South Africa’s marine resources are under dire threat

South Africas marine resources are under dire threat_©PeterChadwick_AfricanConservationPhotographer

South Africa’s marine resources are under dire threat and our marine protected areas (MPAs) are facing ever-increasing risks. These come not only as a result of illegal activities but sadly also from political agenda’s which are perhaps more insidious! Greater awareness of such issues, careful consideration and transparent dialogue is needed into the future so to ensure that these resources remain protected. Failure to do so will negatively impact ALL South African’s!

The recent opening of the Tsitsikamma Marine Protected Area to fishing is a prime example of this poor decision-making. This is not only a Garden Route issue but will have huge negative impacts at the National level. It is well recognized that South Africa’s line fish stocks are severely depleted with many species sitting at levels of only 2-3% of their original populations. MPAs are therefore critical “banks” for restocking of our fishery reserves where the “interest" gained from spillover and reseeding into other areas ensures ongoing and sustainable opportunities for coastal communities around the entire countries coastline.

It is precisely due to the dire straights of our current fisheries elsewhere along the coastline that the calls have now been made to further plunder them and fish within MPAs. Allowing this is a foolish strategy, as just as it is unwise to plunder cash reserves in the bank, so too is it unwise to start plundering the last remaining fishery resources within a MPA - MPAs are the opportunities for growing the countries “fish-capital”. The Minister of Finance is certainly not allowing the plundering of the countries finances, why is the Environmental Minister therefore allowing the plundering of marine resources?

It is fully understandable and acceptable that genuine impoverished communities should have some form of opportunity to resources upon which they depend, however in the case of Tsitsikamma, access is being provided to a much wider group of individuals for recreational purposes and this therefore will quickly deplete stocks of fish that have been built up within the MPA over the last 63 years. Scientific studies have identified that it will only take around 60 days to deplete the fish stocks with in the newly opened areas. What will happen then – will the fishers then demand other areas to be opened?

Better, more sustainable and longer-term opportunities and benefit from MPAs do exist and are possible, but this issue has been rushed through from a political agenda only. MPAs are a national issue and stakeholder engagement must therefore include all interested parties from across South Africa or at least its coastline. The claims of extensive consultation for the reopening of Tsitsikamma are incorrect as this was only carried out at a very localized level. Opening the MPA to fishing will not benefit communities or conservation in the longer term and will only further deplete already severely threatened resources.

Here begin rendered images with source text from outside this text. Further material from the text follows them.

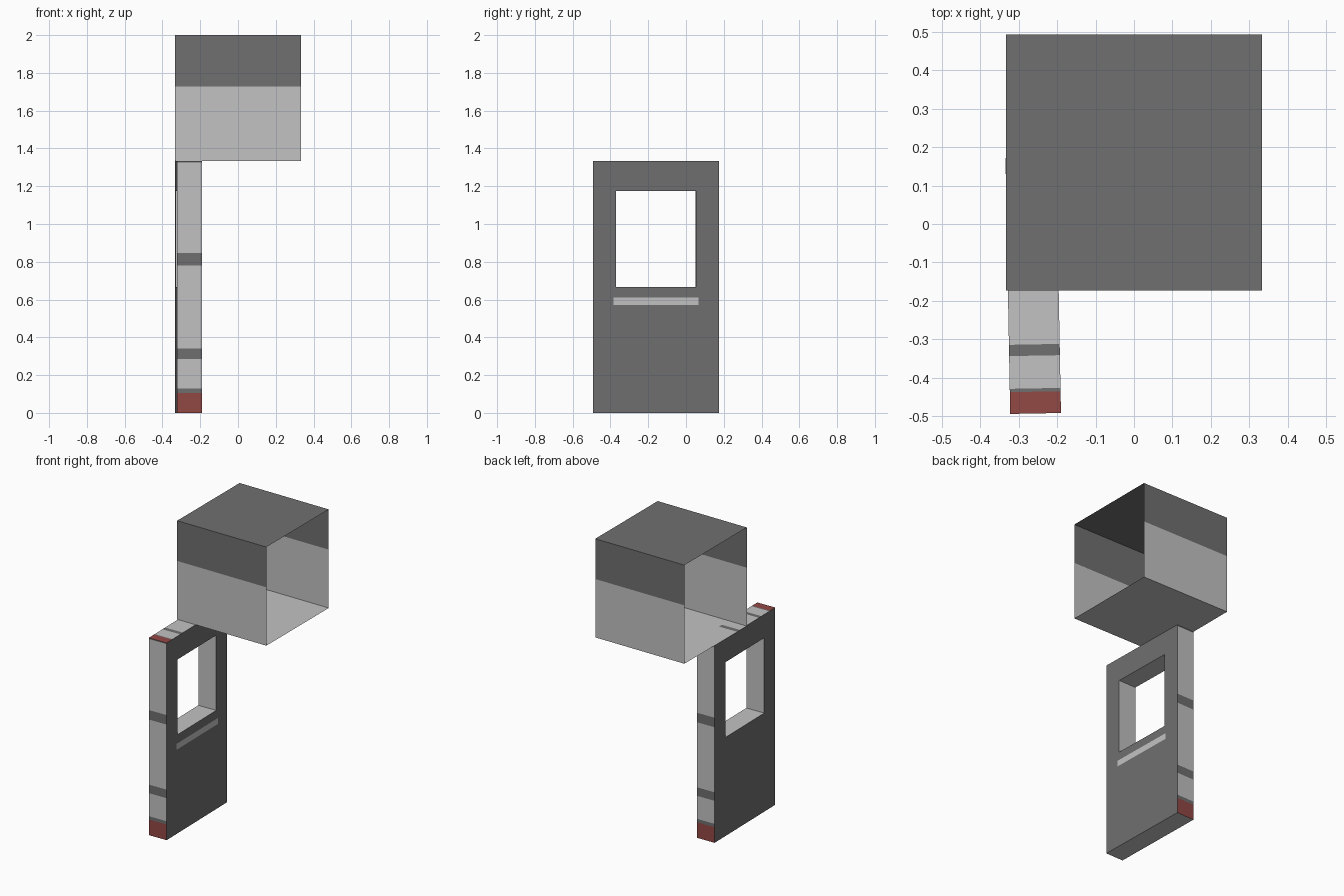
import bpy, bmesh
from mathutils import Vector

if "Cube" in bpy.data.objects:
    bpy.data.objects.remove(bpy.data.objects["Cube"])


def material(name, r, g, b):
    m = bpy.data.materials.new(name)
    m.diffuse_color = (r, g, b, 1)
    m.use_nodes = True
    m.node_tree.nodes["Principled BSDF"].inputs["Base Color"].default_value = m.diffuse_color
    return m


LIGHT, DARK, RED = 0, 1, 2
MATS = [material("light grey", 0.54, 0.54, 0.54),
        material("dark grey", 0.16, 0.16, 0.16),
        material("dull red", 0.29, 0.065, 0.058)]


def panel(bm, origin, u, v, v_cuts=(0, 1), colours=(LIGHT,), u_cuts=(0, 1), hole=None):
    """Flat panel split along u and v; colours go by v row; normal is u x v."""
    o, u, v = Vector(origin), Vector(u), Vector(v)
    for i in range(len(u_cuts) - 1):
        for j in range(len(v_cuts) - 1):
            if hole == (i, j):
                continue
            a, b, c, d = u_cuts[i], u_cuts[i + 1], v_cuts[j], v_cuts[j + 1]
            vs = [bm.verts.new(o + u * s + v * t)
                  for s, t in ((a, c), (b, c), (b, d), (a, d))]
            bm.faces.new(vs).material_index = colours[j]


def finish(bm, name, loc=(0, 0, 0), rot=0):
    bmesh.ops.remove_doubles(bm, verts=bm.verts, dist=1e-5)
    me = bpy.data.meshes.new(name)
    bm.to_mesh(me)
    bm.free()
    for m in MATS:
        me.materials.append(m)
    ob = bpy.data.objects.new(name, me)
    ob.location = loc
    ob.rotation_euler.z = rot
    bpy.context.collection.objects.link(ob)
    return ob


# Upper box: four thin walls, open on both x ends
S, X, Y, Z = 2 / 3, -1 / 3, -0.1735, 4 / 3
bm = bmesh.new()
wall = dict(v_cuts=(0, 0.592, 1), colours=(LIGHT, DARK))
panel(bm, (X, Y, Z), (S, 0, 0), (0, 0, S), **wall)
panel(bm, (-X, Y + S, Z), (-S, 0, 0), (0, 0, S), **wall)
panel(bm, (X, Y, Z + S), (S, 0, 0), (0, S, 0), colours=(DARK,))
panel(bm, (X, Y + S, Z), (S, 0, 0), (0, -S, 0))
finish(bm, "open_box")

# Door slab, slightly turned about z
T, L, H = 0.066, 0.3325, 4 / 3
W, Z0, Z1 = 0.2115, 0.667, 1.175
PLACE, TURN = (-0.262, -0.16, 0), 0.0185
bm = bmesh.new()
uc = (0, (L - W) / (2 * L), (L + W) / (2 * L), 1)
vc = (0, Z0 / H, Z1 / H, 1)
broad = dict(u_cuts=uc, v_cuts=vc, colours=(DARK,) * 3, hole=(1, 1))
panel(bm, (T, -L, 0), (0, 2 * L, 0), (0, 0, H), **broad)
panel(bm, (-T, L, 0), (0, -2 * L, 0), (0, 0, H), **broad)

# Banded door edges: front, back and top; plain underside
bands = dict(v_cuts=(0, 0.079, 0.096, 0.213, 0.256, 0.586, 0.634, 0.994, 1),
             colours=(RED, DARK, LIGHT, DARK, LIGHT, DARK, LIGHT, DARK))
top_bands = dict(v_cuts=(0, 0.085, 0.098, 0.226, 0.270, 0.586, 0.634, 1),
                 colours=(RED, DARK, LIGHT, DARK, LIGHT, DARK, LIGHT))
panel(bm, (-T, -L, 0), (2 * T, 0, 0), (0, 0, H), **bands)
panel(bm, (T, L, 0), (-2 * T, 0, 0), (0, 0, H), **bands)
panel(bm, (-T, -L, H), (2 * T, 0, 0), (0, 2 * L, 0), **top_bands)
panel(bm, (-T, L, 0), (2 * T, 0, 0), (0, -2 * L, 0))

# Window opening: sill, head and two jambs
panel(bm, (-T, -W, Z0), (2 * T, 0, 0), (0, 2 * W, 0))
panel(bm, (-T, W, Z1), (2 * T, 0, 0), (0, -2 * W, 0))
panel(bm, (-T, W, Z0), (2 * T, 0, 0), (0, 0, Z1 - Z0))
panel(bm, (T, -W, Z0), (-2 * T, 0, 0), (0, 0, Z1 - Z0))
finish(bm, "door", PLACE, TURN)

# Pale strip under the window, on the right side
bm = bmesh.new()
panel(bm, (T + 0.002, -0.226, 0.57), (0, 0.452, 0), (0, 0, 0.04))
finish(bm, "door_strip", PLACE, TURN)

A similar situation developed in the Dwesa–Cwebe MPA where I facilitated rather difficult and tense workshops and yet we still found viable solutions that would allow the opening of some areas of the MPA to local fishing while other new areas would be closed to compensate and expand the conservation value of the MPA. These win-win solutions were developed and agreed upon together between scientists and local communities. Government sadly ignored these solutions and just went ahead with opening sections of the MPA. Similar such plans of opening are also on the cards for several other South African MPAs. Without integrated and well-balanced solutions being put into place the opening of MPAs will only further negatively impact the very communities that Government is claiming to aid.

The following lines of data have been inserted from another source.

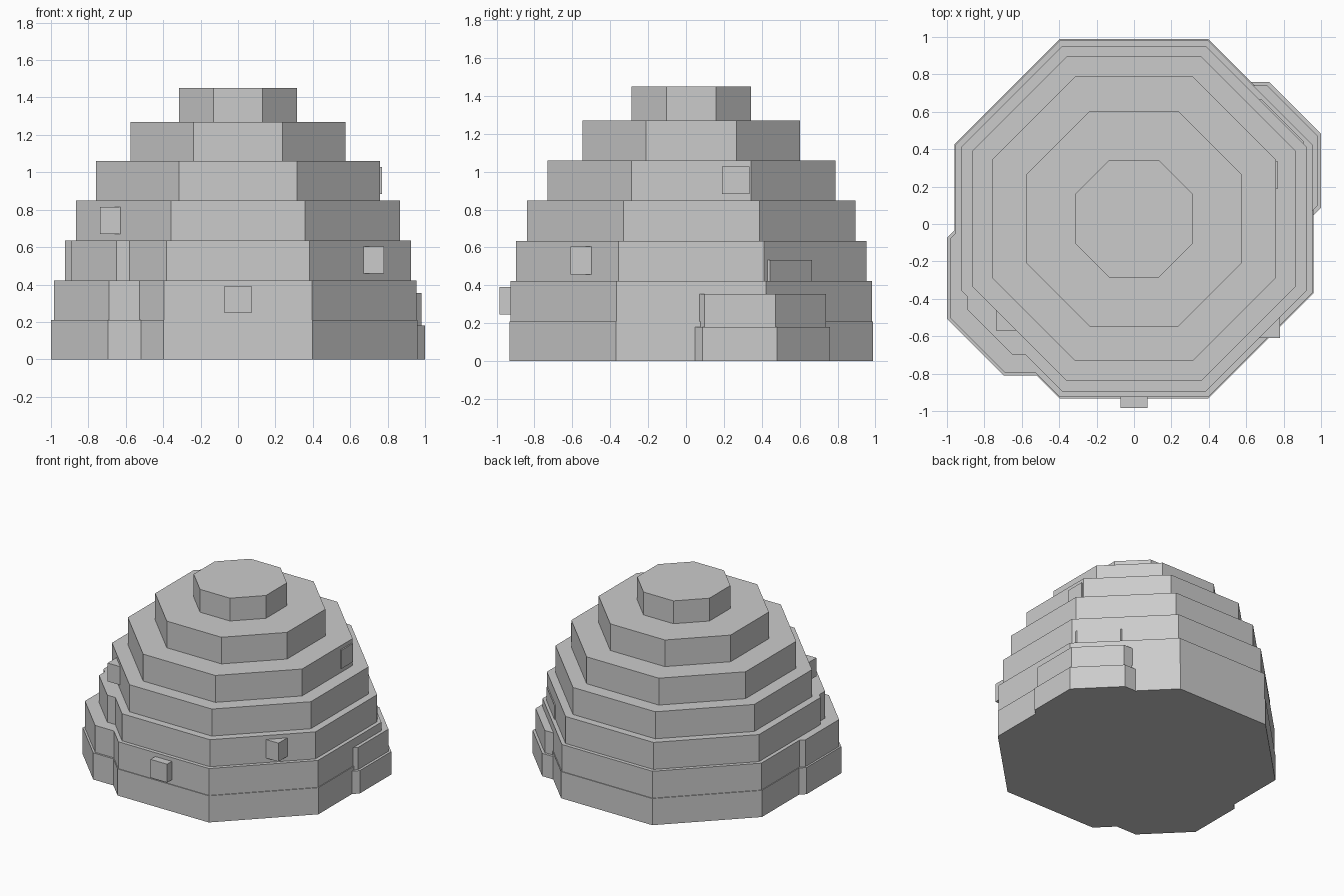
import bpy, bmesh, math

if "Cube" in bpy.data.objects:
    bpy.data.objects.remove(bpy.data.objects["Cube"])

stone = bpy.data.materials.new("grey stone")
stone.diffuse_color = (0.6, 0.6, 0.6, 1)
stone.use_nodes = True
stone.node_tree.nodes["Principled BSDF"].inputs["Base Color"].default_value = stone.diffuse_color


def finish(bm, name):
    bmesh.ops.recalc_face_normals(bm, faces=bm.faces)
    me = bpy.data.meshes.new(name)
    bm.to_mesh(me)
    bm.free()
    me.materials.append(stone)
    ob = bpy.data.objects.new(name, me)
    bpy.context.collection.objects.link(ob)
    return ob


def stepped_dome(name, cx, cy, radii, heights):
    """Octagonal stepped mound; radii are centre-to-flat distances per tier."""
    bm = bmesh.new()
    rings = []
    z = 0.0
    for r, top in zip(radii, heights):
        for level in (z, top):
            c = r / math.cos(math.pi / 8)
            rings.append([bm.verts.new((cx + c * math.cos((i + 0.5) * math.pi / 4),
                                        cy + c * math.sin((i + 0.5) * math.pi / 4),
                                        level)) for i in range(8)])
        z = top
    for a, b in zip(rings, rings[1:]):
        for i in range(8):
            j = (i + 1) % 8
            bm.faces.new((a[i], a[j], b[j], b[i]))
    bm.faces.new(rings[0][::-1])
    bm.faces.new(rings[-1])
    return finish(bm, name)


def block(name, lo, hi):
    bm = bmesh.new()
    bmesh.ops.create_cube(bm, size=1)
    for v in bm.verts:
        v.co = [(l + h) / 2 + c * (h - l) for c, l, h in zip(v.co, lo, hi)]
    return finish(bm, name)


# Main mound and the two smaller mounds merging into its sides
stepped_dome("main_dome", 0, 0.028,
             (0.96, 0.954, 0.925, 0.867, 0.76, 0.575, 0.315),
             (0.21, 0.422, 0.635, 0.848, 1.06, 1.27, 1.45))
stepped_dome("left_side_dome", -0.48, -0.29, (0.52, 0.505, 0.41), (0.21, 0.422, 0.635))
stepped_dome("right_side_dome", 0.525, 0.285, (0.475, 0.455, 0.38), (0.18, 0.355, 0.533))

# Small blocks poking out of the tiers
block("front_block", (-0.073, -0.985, 0.247), (0.071, -0.84, 0.392))
block("front_right_block", (0.635, -0.61, 0.458), (0.78, -0.465, 0.604))
block("front_left_block", (-0.738, -0.57, 0.67), (-0.593, -0.425, 0.815))
block("right_block", (0.625, 0.19, 0.883), (0.77, 0.335, 1.028))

South Africa has good marine and fisheries legislation in place, however enforcement of this legislation is extremely poor or even non-existant at all levels. A first step to ensuring sustainability of our marine resources for the benefit of all of our population must be through effective enforcement of this legislation. This will then allow our much-needed MPAs to function properly and enable them to reseed and replenish other areas. The manner that Tsitsikamma has been opened will only create further problems into the future!